WHAT TO DO: Whenever a line in the data holds the string "name", copy that line.

*** Opening of RECORDS SHOWN ***

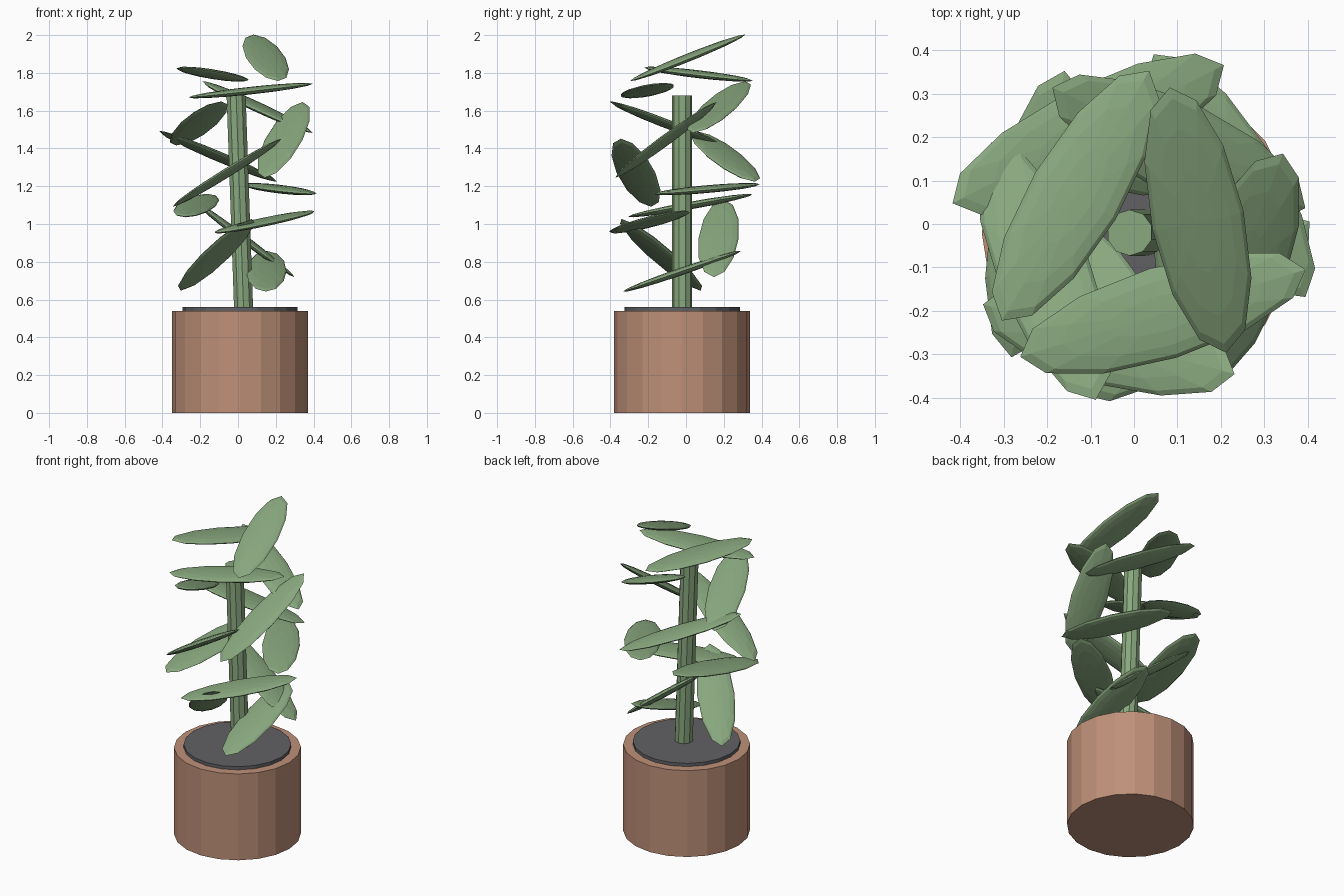
import bpy
from math import radians, sin, cos, pi

if "Cube" in bpy.data.objects:
    bpy.data.objects.remove(bpy.data.objects["Cube"])

CX, CY = 0.01, -0.02


def material(name, rgb):
    m = bpy.data.materials.new(name)
    m.diffuse_color = (*rgb, 1)
    m.use_nodes = True
    m.node_tree.nodes["Principled BSDF"].inputs["Base Color"].default_value = m.diffuse_color
    return m


clay = material("clay", (0.52, 0.28, 0.19))
earth = material("earth", (0.12, 0.12, 0.13))
green = material("leaf_green", (0.25, 0.39, 0.21))


def finish(name, mat):
    ob = bpy.context.object
    ob.name = name
    ob.data.materials.append(mat)
    return ob


def cylinder(name, sides, r, z0, z1, mat, tilt=0):
    bpy.ops.mesh.primitive_cylinder_add(
        vertices=sides, radius=r, depth=z1 - z0,
        location=(CX, CY, (z0 + z1) / 2), rotation=(0, tilt, 0))
    return finish(name, mat)


# Pot, soil and slightly leaning stem
cylinder("pot", 20, 0.36, 0, 0.54, clay)
cylinder("soil", 20, 0.305, 0.53, 0.56, earth)
cylinder("stem", 10, 0.053, 0.54, 1.68, green, radians(-2))

# Leaves spiral up the stem by the golden angle, each lying along the tangent:
# (upward pitch in degrees, half length), bottom to top
leaves = [(19, .33), (34, .34), (37, .34), (10, .335), (-10, .34), (4.5, .33),
          (31, .35), (21, .375), (35, .35), (20, .34), (23, .35), (6, .345),
          (-0.0 + 6, .335), (21.5, .335)]
n = len(leaves) - 1
for i, (pitch, length) in enumerate(leaves):
    a = radians(-0.5 - 137.5 * i)
    r = 0.14 + 0.115 * sin(pi * i / n)
    bpy.ops.mesh.primitive_uv_sphere_add(
        segments=12, ring_count=8, radius=1,
        location=(CX + r * cos(a), CY + r * sin(a), 0.75 + 1.13 * i / n),
        rotation=(radians(pitch), 0, a))
    leaf = finish(f"leaf_{i + 1}", green)
    leaf.scale = (0.107, length, 0.02)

*** Close of RECORDS SHOWN ***

RESULT:
def material(name, rgb):
    m = bpy.data.materials.new(name)
def finish(name, mat):
    ob.name = name
def cylinder(name, sides, r, z0, z1, mat, tilt=0):
    return finish(name, mat)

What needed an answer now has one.